▶ Given data
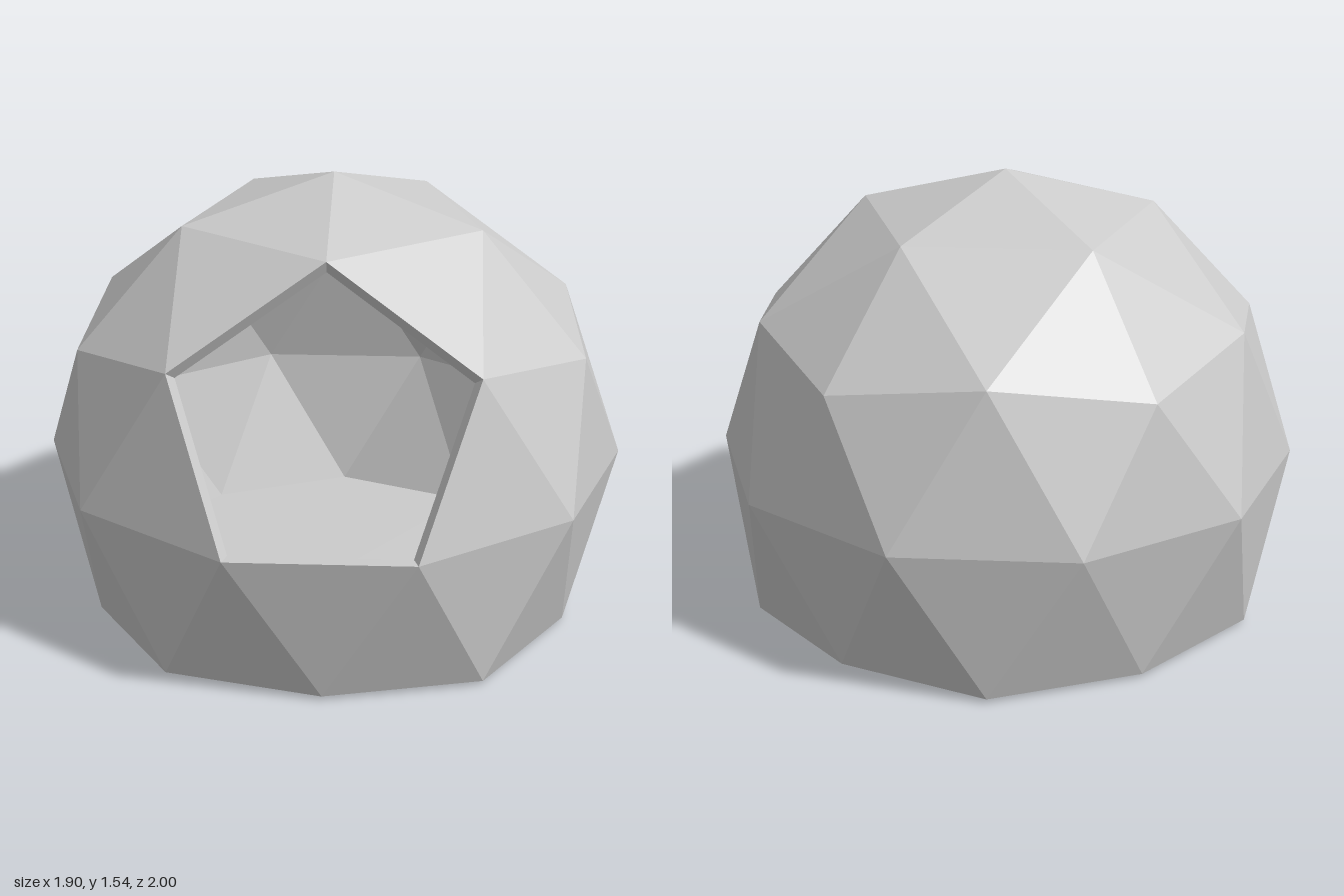
import * as THREE from 'three';

const CENTRE_Y = 0.54;   // height of the sphere's centre above the ground
const INNER = 0.95;      // inner skin scale, giving the wall thickness

// point on a horizontal ring, angle measured from +x towards +z
function ringPoint(degrees, radius, y) {
  const a = THREE.MathUtils.degToRad(degrees);
  return new THREE.Vector3(Math.cos(a) * radius, y, Math.sin(a) * radius);
}

// flat-shaded mesh whose triangles face away from (or towards) a reference point
function facetMesh(name, triangles, reference, away) {
  const points = [];
  for (const [a, b, c] of triangles) {
    const normal = b.clone().sub(a).cross(c.clone().sub(a));
    const middle = a.clone().add(b).add(c).divideScalar(3).sub(reference);
    points.push(...((normal.dot(middle) > 0) === away ? [a, b, c] : [a, c, b]));
  }
  const geometry = new THREE.BufferGeometry().setFromPoints(points);
  geometry.computeVertexNormals();
  const mesh = new THREE.Mesh(geometry,
    new THREE.MeshStandardMaterial({ color: 0xcccccc, flatShading: true }));
  mesh.name = name;
  mesh.position.y = CENTRE_Y;
  return mesh;
}

export function createModel() {
  const group = new THREE.Group();
  group.name = 'geodesicDome';

  // rings of a twice-divided icosahedron, from the crown to the ground
  const top = new THREE.Vector3(0, 1, 0);
  const crown = [], hubs = [], links = [], equator = [], foot = [];
  const hubFeet = [0.014, 0.018, 0.013, 0.015, 0]; // slightly uneven ground points
  for (let k = 0; k < 5; k++) {
    crown.push(ringPoint(72 * k, 0.526, 0.851));
    hubs.push(ringPoint(72 * k, 0.894, 0.447));
    links.push(ringPoint(72 * k + 36, 0.851, 0.526));
    foot.push(ringPoint(72 * k, 0.851, -0.526));
    foot.push(ringPoint(72 * k + 36, 0.894, hubFeet[k] - CENTRE_Y));
  }
  for (let j = 0; j < 10; j++) equator.push(ringPoint(36 * j + 18, 1, 0));

  // all panels of the dome
  const panels = [];
  for (let k = 0; k < 5; k++) {
    const n = (k + 1) % 5, p = (k + 4) % 5;
    const e0 = equator[2 * k], e1 = equator[2 * k + 1], ePrev = equator[(2 * k + 9) % 10];
    panels.push(
      [top, crown[k], crown[n]], [crown[k], crown[n], links[k]],
      [hubs[k], crown[k], links[k]], [hubs[k], crown[k], links[p]],
      [hubs[k], links[k], e0], [hubs[n], links[k], e1],
      [links[k], e0, e1], [hubs[k], ePrev, e0]);
  }
  for (let j = 0; j < 10; j++) {
    panels.push([foot[j], equator[(j + 9) % 10], equator[j]],
      [equator[j], foot[j], foot[(j + 1) % 10]]);
  }

  // the five panels around one front hub are left out as the doorway
  const wall = panels.filter((t) => !t.includes(hubs[1]));
  const shrink = (v) => v.clone().multiplyScalar(INNER);
  const origin = new THREE.Vector3();
  group.add(facetMesh('outerShell', wall, origin, true));
  group.add(facetMesh('innerShell', wall.map((t) => t.map(shrink)), origin, false));

  // underside and inside floor
  const footCentre = new THREE.Vector3(0, 0.013 - CENTRE_Y, 0);
  const base = foot.map((f, j) => [footCentre, f, foot[(j + 1) % 10]]);
  group.add(facetMesh('base', base, origin, true));
  group.add(facetMesh('floor', base.map((t) => t.map(shrink)), origin, false));

  // rim joining both skins around the pentagonal doorway
  const rim = [crown[1], links[0], equator[1], equator[2], links[1]];
  const doorCentre = rim.reduce((s, v) => s.add(v), new THREE.Vector3()).multiplyScalar(0.195);
  const frame = [];
  rim.forEach((a, i) => {
    const b = rim[(i + 1) % 5];
    frame.push([a, b, shrink(b)], [a, shrink(b), shrink(a)]);
  });
  group.add(facetMesh('doorFrame', frame, doorCentre, false));

  return group;
}
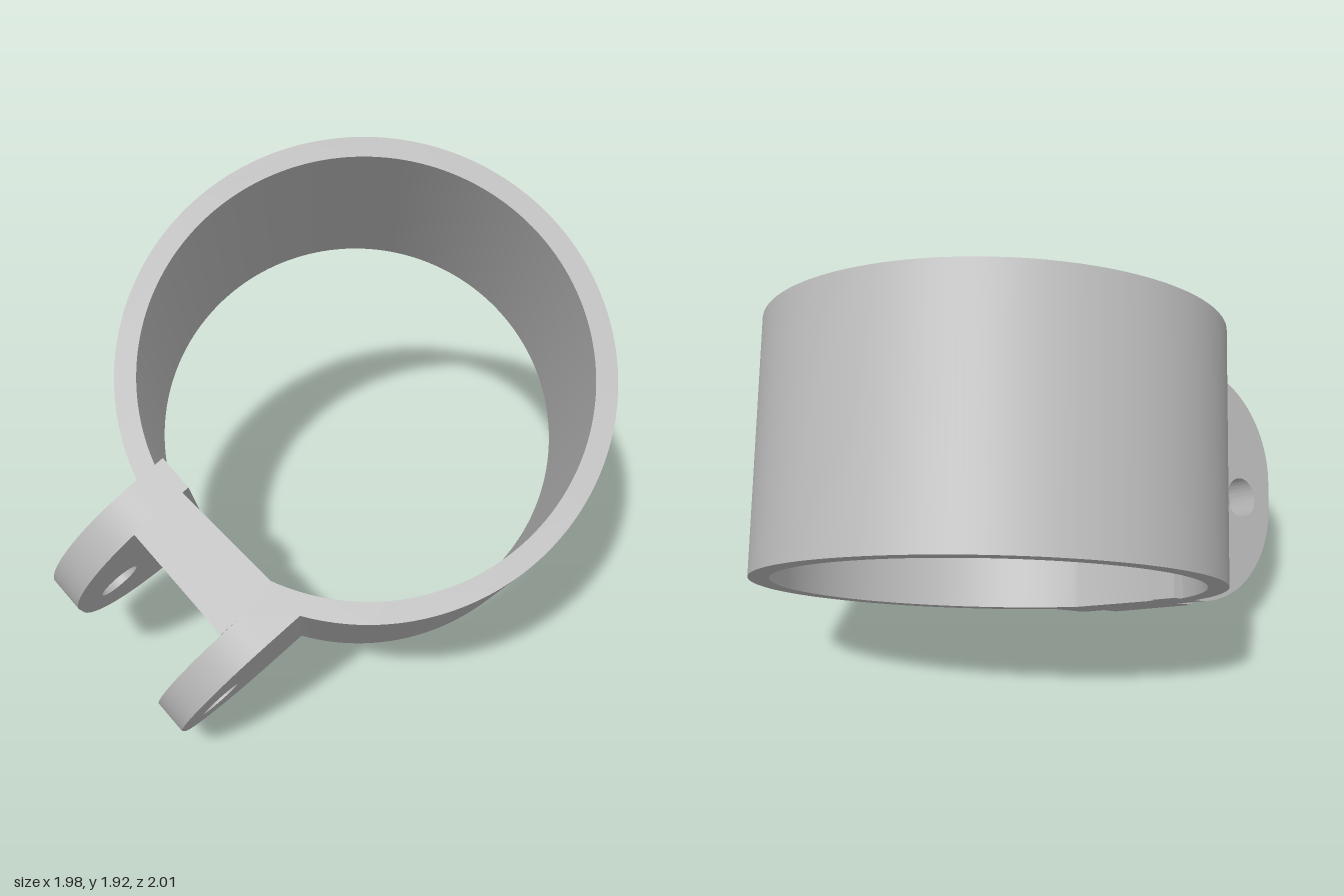
import * as THREE from 'three';
import { toCreasedNormals } from 'three/addons/utils/BufferGeometryUtils.js';

const HEIGHT = 0.94, OUTER = 0.857, INNER = 0.782;
const FLAT = 0.713, FLOOR = 0.95;          // inner pad face and clevis floor
const LUGS = { left: [0.345, 0.47], right: [-0.228, -0.095] };

function extrude(shape, depth) {
  const geo = new THREE.ExtrudeGeometry(shape, { depth, bevelEnabled: false, curveSegments: 96 });
  geo.translate(0, 0, -depth / 2);
  return geo;
}

// Ring cross-section with a flat inner pad and the clevis floor outside
function bandGeometry() {
  const x0 = LUGS.right[1], x1 = LUGS.left[0], padLeft = LUGS.right[0];
  const at = (x, r) => Math.acos(x / r);
  const outer = new THREE.Shape();
  outer.moveTo(x1, FLOOR);
  outer.lineTo(x0, FLOOR);
  outer.absarc(0, 0, OUTER, at(x0, OUTER), at(x1, OUTER) + Math.PI * 2, false);
  outer.closePath();

  const hole = new THREE.Path();
  hole.moveTo(padLeft, FLAT);
  hole.absarc(0, 0, INNER, at(padLeft, INNER), Math.asin(FLAT / INNER) + Math.PI * 2, false);
  hole.closePath();
  outer.holes.push(hole);

  const geo = extrude(outer, HEIGHT);
  geo.rotateX(Math.PI / 2);
  return toCreasedNormals(geo, 0.5);
}

// Rounded ear with a pin hole, thickness along x
function lugGeometry([x0, x1]) {
  const h = HEIGHT / 2, r = 0.42, tip = 1.268;
  const s = new THREE.Shape();
  s.moveTo(FLAT, -h);
  s.lineTo(tip - r, -h);
  s.absarc(tip - r, -h + r, r, -Math.PI / 2, 0, false);
  s.absarc(tip - r, h - r, r, 0, Math.PI / 2, false);
  s.lineTo(FLAT, h);
  s.closePath();
  const pin = new THREE.Path();
  pin.absarc(1.1, -0.035, 0.08, 0, Math.PI * 2, true);
  s.holes.push(pin);

  const geo = extrude(s, x1 - x0);
  geo.rotateY(-Math.PI / 2);
  geo.translate((x0 + x1) / 2, 0, 0);
  return toCreasedNormals(geo, 0.5);
}

export function createModel() {
  const grey = new THREE.MeshStandardMaterial({ color: 0xb4b4b4 });
  grey.name = 'grey';

  const clamp = new THREE.Group();
  clamp.name = 'ringClamp';
  const add = (name, geo) => {
    const mesh = new THREE.Mesh(geo, grey);
    mesh.name = name;
    clamp.add(mesh);
  };
  add('ringBand', bandGeometry());
  for (const [side, span] of Object.entries(LUGS)) add(side + 'ClevisLug', lugGeometry(span));

  // Ring leans forward, clevis turned towards the front right
  clamp.rotation.set(0.715, -0.873, 0.012, 'XZY');
  clamp.position.set(0.122, 1.0, -0.05);

  const model = new THREE.Group();
  model.name = 'model';
  model.add(clamp);
  return model;
}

▶ Prompt
Repeat each entry exactly as it appears; skip any picture.

▶ Exercise response
import * as THREE from 'three';

const CENTRE_Y = 0.54;   // height of the sphere's centre above the ground
const INNER = 0.95;      // inner skin scale, giving the wall thickness

// point on a horizontal ring, angle measured from +x towards +z
function ringPoint(degrees, radius, y) {
  const a = THREE.MathUtils.degToRad(degrees);
  return new THREE.Vector3(Math.cos(a) * radius, y, Math.sin(a) * radius);
}

// flat-shaded mesh whose triangles face away from (or towards) a reference point
function facetMesh(name, triangles, reference, away) {
  const points = [];
  for (const [a, b, c] of triangles) {
    const normal = b.clone().sub(a).cross(c.clone().sub(a));
    const middle = a.clone().add(b).add(c).divideScalar(3).sub(reference);
    points.push(...((normal.dot(middle) > 0) === away ? [a, b, c] : [a, c, b]));
  }
  const geometry = new THREE.BufferGeometry().setFromPoints(points);
  geometry.computeVertexNormals();
  const mesh = new THREE.Mesh(geometry,
    new THREE.MeshStandardMaterial({ color: 0xcccccc, flatShading: true }));
  mesh.name = name;
  mesh.position.y = CENTRE_Y;
  return mesh;
}

export function createModel() {
  const group = new THREE.Group();
  group.name = 'geodesicDome';

  // rings of a twice-divided icosahedron, from the crown to the ground
  const top = new THREE.Vector3(0, 1, 0);
  const crown = [], hubs = [], links = [], equator = [], foot = [];
  const hubFeet = [0.014, 0.018, 0.013, 0.015, 0]; // slightly uneven ground points
  for (let k = 0; k < 5; k++) {
    crown.push(ringPoint(72 * k, 0.526, 0.851));
    hubs.push(ringPoint(72 * k, 0.894, 0.447));
    links.push(ringPoint(72 * k + 36, 0.851, 0.526));
    foot.push(ringPoint(72 * k, 0.851, -0.526));
    foot.push(ringPoint(72 * k + 36, 0.894, hubFeet[k] - CENTRE_Y));
  }
  for (let j = 0; j < 10; j++) equator.push(ringPoint(36 * j + 18, 1, 0));

  // all panels of the dome
  const panels = [];
  for (let k = 0; k < 5; k++) {
    const n = (k + 1) % 5, p = (k + 4) % 5;
    const e0 = equator[2 * k], e1 = equator[2 * k + 1], ePrev = equator[(2 * k + 9) % 10];
    panels.push(
      [top, crown[k], crown[n]], [crown[k], crown[n], links[k]],
      [hubs[k], crown[k], links[k]], [hubs[k], crown[k], links[p]],
      [hubs[k], links[k], e0], [hubs[n], links[k], e1],
      [links[k], e0, e1], [hubs[k], ePrev, e0]);
  }
  for (let j = 0; j < 10; j++) {
    panels.push([foot[j], equator[(j + 9) % 10], equator[j]],
      [equator[j], foot[j], foot[(j + 1) % 10]]);
  }

  // the five panels around one front hub are left out as the doorway
  const wall = panels.filter((t) => !t.includes(hubs[1]));
  const shrink = (v) => v.clone().multiplyScalar(INNER);
  const origin = new THREE.Vector3();
  group.add(facetMesh('outerShell', wall, origin, true));
  group.add(facetMesh('innerShell', wall.map((t) => t.map(shrink)), origin, false));

  // underside and inside floor
  const footCentre = new THREE.Vector3(0, 0.013 - CENTRE_Y, 0);
  const base = foot.map((f, j) => [footCentre, f, foot[(j + 1) % 10]]);
  group.add(facetMesh('base', base, origin, true));
  group.add(facetMesh('floor', base.map((t) => t.map(shrink)), origin, false));

  // rim joining both skins around the pentagonal doorway
  const rim = [crown[1], links[0], equator[1], equator[2], links[1]];
  const doorCentre = rim.reduce((s, v) => s.add(v), new THREE.Vector3()).multiplyScalar(0.195);
  const frame = [];
  rim.forEach((a, i) => {
    const b = rim[(i + 1) % 5];
    frame.push([a, b, shrink(b)], [a, shrink(b), shrink(a)]);
  });
  group.add(facetMesh('doorFrame', frame, doorCentre, false));

  return group;
}
import * as THREE from 'three';
import { toCreasedNormals } from 'three/addons/utils/BufferGeometryUtils.js';

const HEIGHT = 0.94, OUTER = 0.857, INNER = 0.782;
const FLAT = 0.713, FLOOR = 0.95;          // inner pad face and clevis floor
const LUGS = { left: [0.345, 0.47], right: [-0.228, -0.095] };

function extrude(shape, depth) {
  const geo = new THREE.ExtrudeGeometry(shape, { depth, bevelEnabled: false, curveSegments: 96 });
  geo.translate(0, 0, -depth / 2);
  return geo;
}

// Ring cross-section with a flat inner pad and the clevis floor outside
function bandGeometry() {
  const x0 = LUGS.right[1], x1 = LUGS.left[0], padLeft = LUGS.right[0];
  const at = (x, r) => Math.acos(x / r);
  const outer = new THREE.Shape();
  outer.moveTo(x1, FLOOR);
  outer.lineTo(x0, FLOOR);
  outer.absarc(0, 0, OUTER, at(x0, OUTER), at(x1, OUTER) + Math.PI * 2, false);
  outer.closePath();

  const hole = new THREE.Path();
  hole.moveTo(padLeft, FLAT);
  hole.absarc(0, 0, INNER, at(padLeft, INNER), Math.asin(FLAT / INNER) + Math.PI * 2, false);
  hole.closePath();
  outer.holes.push(hole);

  const geo = extrude(outer, HEIGHT);
  geo.rotateX(Math.PI / 2);
  return toCreasedNormals(geo, 0.5);
}

// Rounded ear with a pin hole, thickness along x
function lugGeometry([x0, x1]) {
  const h = HEIGHT / 2, r = 0.42, tip = 1.268;
  const s = new THREE.Shape();
  s.moveTo(FLAT, -h);
  s.lineTo(tip - r, -h);
  s.absarc(tip - r, -h + r, r, -Math.PI / 2, 0, false);
  s.absarc(tip - r, h - r, r, 0, Math.PI / 2, false);
  s.lineTo(FLAT, h);
  s.closePath();
  const pin = new THREE.Path();
  pin.absarc(1.1, -0.035, 0.08, 0, Math.PI * 2, true);
  s.holes.push(pin);

  const geo = extrude(s, x1 - x0);
  geo.rotateY(-Math.PI / 2);
  geo.translate((x0 + x1) / 2, 0, 0);
  return toCreasedNormals(geo, 0.5);
}

export function createModel() {
  const grey = new THREE.MeshStandardMaterial({ color: 0xb4b4b4 });
  grey.name = 'grey';

  const clamp = new THREE.Group();
  clamp.name = 'ringClamp';
  const add = (name, geo) => {
    const mesh = new THREE.Mesh(geo, grey);
    mesh.name = name;
    clamp.add(mesh);
  };
  add('ringBand', bandGeometry());
  for (const [side, span] of Object.entries(LUGS)) add(side + 'ClevisLug', lugGeometry(span));

  // Ring leans forward, clevis turned towards the front right
  clamp.rotation.set(0.715, -0.873, 0.012, 'XZY');
  clamp.position.set(0.122, 1.0, -0.05);

  const model = new THREE.Group();
  model.name = 'model';
  model.add(clamp);
  return model;
}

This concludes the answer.